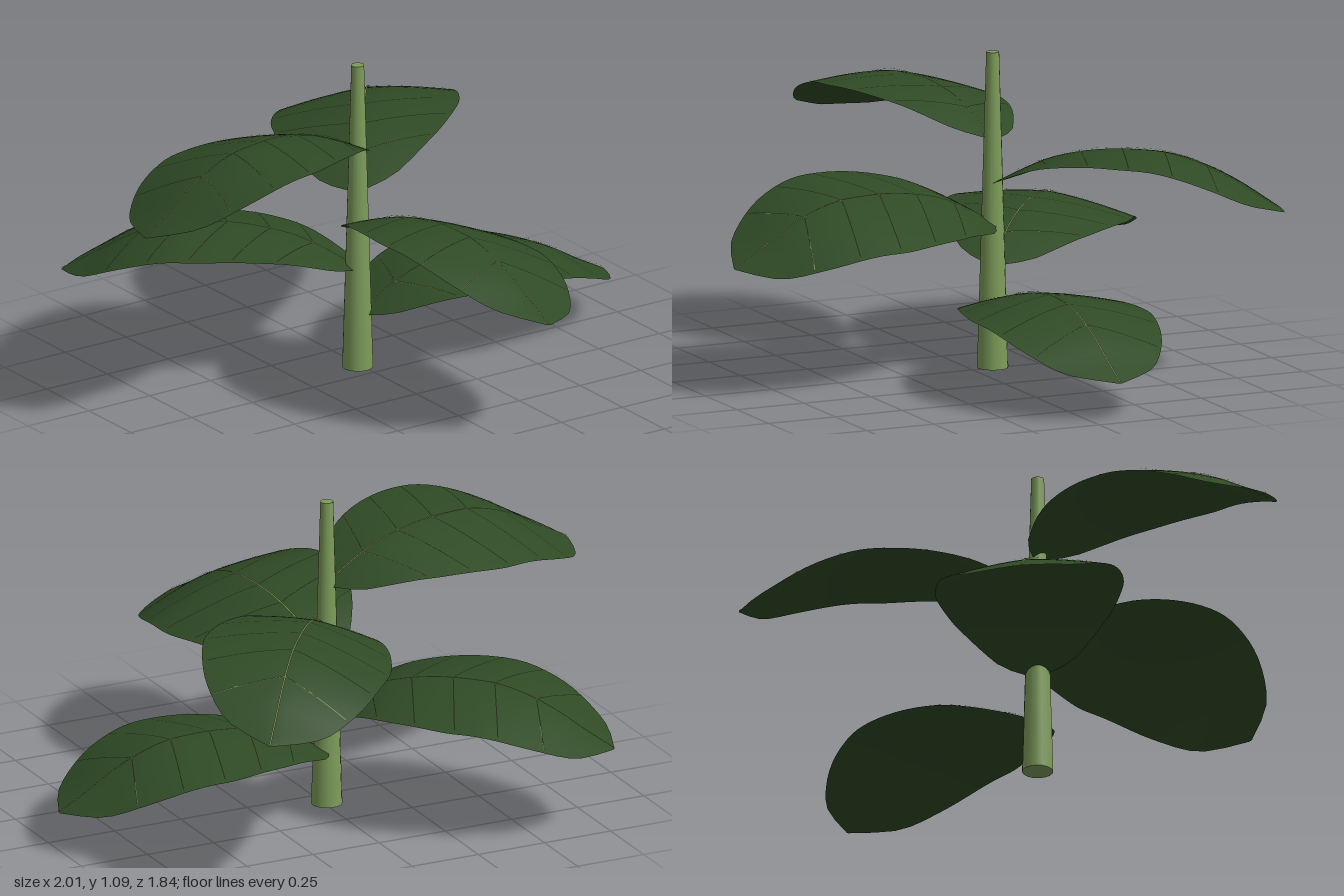
import * as THREE from 'three';

const LENGTH = 1.01, WIDEST = 0.318;
const stemMat = new THREE.MeshStandardMaterial({ name: 'stem green', color: 0x7d9c5a });
const leafMat = new THREE.MeshStandardMaterial({ name: 'leaf green', color: 0x2f4a25, side: THREE.DoubleSide });
const veinMat = new THREE.MeshStandardMaterial({ name: 'vein olive', color: 0x76874a, side: THREE.DoubleSide });

// Smooth curve through [t, value] pairs, sampled by t
function profile(pairs) {
  return (t) => {
    let i = 0;
    while (i < pairs.length - 2 && t > pairs[i + 1][0]) i++;
    const slope = (k) => {
      const a = pairs[Math.max(k - 1, 0)], b = pairs[Math.min(k + 1, pairs.length - 1)];
      return (b[1] - a[1]) / (b[0] - a[0]);
    };
    const [t0, v0] = pairs[i], [t1, v1] = pairs[i + 1], h = t1 - t0;
    const k = THREE.MathUtils.clamp((t - t0) / h, 0, 1), k2 = k * k, k3 = k2 * k;
    return (2 * k3 - 3 * k2 + 1) * v0 + (k3 - 2 * k2 + k) * h * slope(i)
      + (3 * k2 - 2 * k3) * v1 + (k3 - k2) * h * slope(i + 1);
  };
}

// Half width and arching midrib height along the leaf
const halfWidth = profile([[0, 0.02], [0.05, 0.11], [0.11, 0.165], [0.2, 0.225], [0.3, 0.272], [0.45, 0.312],
  [0.55, 0.318], [0.7, 0.29], [0.8, 0.25], [0.9, 0.18], [0.95, 0.115], [1, 0.005]]);
const ribHeight = profile([[0, 0], [0.1, 0.055], [0.2, 0.1], [0.3, 0.125], [0.4, 0.138], [0.5, 0.14],
  [0.6, 0.133], [0.7, 0.105], [0.8, 0.06], [0.9, 0], [1, -0.055]]);

// Leaf surface: t runs base to tip, s is the sideways distance from the midrib
function surface(t, s, roll, lift = 0) {
  const droop = 0.052 * Math.pow(Math.abs(s) / WIDEST, 1.5);
  return [t * LENGTH, ribHeight(t) - droop + s * Math.tan(roll) + lift, s];
}

// Upward-facing grid geometry from point(i, j)
function grid(rows, cols, point) {
  const pos = [], index = [];
  for (let i = 0; i <= rows; i++) for (let j = 0; j <= cols; j++) pos.push(...point(i / rows, j / cols));
  for (let i = 0; i < rows; i++) for (let j = 0; j < cols; j++) {
    const a = i * (cols + 1) + j, b = a + cols + 1;
    index.push(a, a + 1, b, a + 1, b + 1, b);
  }
  const geo = new THREE.BufferGeometry();
  geo.setAttribute('position', new THREE.Float32BufferAttribute(pos, 3));
  geo.setIndex(index);
  geo.computeVertexNormals();
  return geo;
}

function makeLeaf(roll) {
  const leaf = new THREE.Group();
  const add = (name, geo, mat) => {
    const mesh = new THREE.Mesh(geo, mat);
    mesh.name = name;
    leaf.add(mesh);
  };
  add('leafBlade', grid(28, 12, (t, v) => surface(t, (v * 2 - 1) * halfWidth(t), roll)), leafMat);

  // Midrib and paired side veins, thin ribbons just above the blade
  add('midrib', grid(28, 1, (t, v) => surface(t, (v - 0.5) * 0.006, roll, 0.005)), veinMat);
  for (let n = 0; n < 5; n++) for (const side of [-1, 1]) {
    const start = 0.15 + n * 0.145;
    add('sideVein', grid(8, 1, (k, v) => {
      const t = start + 0.09 * k + (v - 0.5) * 0.0035;
      return surface(t, side * k * 0.95 * halfWidth(start + 0.09), roll, 0.004);
    }), veinMat);
  }
  return leaf;
}

export function createModel() {
  const model = new THREE.Group();
  model.name = 'leafyPlant';
  const plant = new THREE.Group();
  plant.name = 'plant';
  plant.position.set(-0.012, 0, -0.08);
  model.add(plant);

  // Tapered stem
  const stem = new THREE.Mesh(new THREE.CylinderGeometry(0.022, 0.053, 1.09, 16), stemMat);
  stem.name = 'stem';
  stem.position.y = 0.545;
  plant.add(stem);

  // Leaves spiral up the stem: [base height, sideways roll in degrees]
  [[0.19, 1], [0.355, -4], [0.5, 14], [0.635, 8], [0.79, -8.5]].forEach(([y, roll], i) => {
    const leaf = makeLeaf(THREE.MathUtils.degToRad(roll));
    leaf.name = 'leaf' + (i + 1);
    leaf.position.y = y;
    leaf.rotation.y = THREE.MathUtils.degToRad(137.5 * i);
    plant.add(leaf);
  });
  return model;
}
....
- [EXERCISE DIRECTIONS]: Retype exactly, and only, the lines above from the one where "sampled by t" occurs up to and including the one where "const k = THREE.MathUtils.clamp((t" occurs.

- [FINISHED EXERCISE]:
// Smooth curve through [t, value] pairs, sampled by t
function profile(pairs) {
  return (t) => {
    let i = 0;
    while (i < pairs.length - 2 && t > pairs[i + 1][0]) i++;
    const slope = (k) => {
      const a = pairs[Math.max(k - 1, 0)], b = pairs[Math.min(k + 1, pairs.length - 1)];
      return (b[1] - a[1]) / (b[0] - a[0]);
    };
    const [t0, v0] = pairs[i], [t1, v1] = pairs[i + 1], h = t1 - t0;
    const k = THREE.MathUtils.clamp((t - t0) / h, 0, 1), k2 = k * k, k3 = k2 * k;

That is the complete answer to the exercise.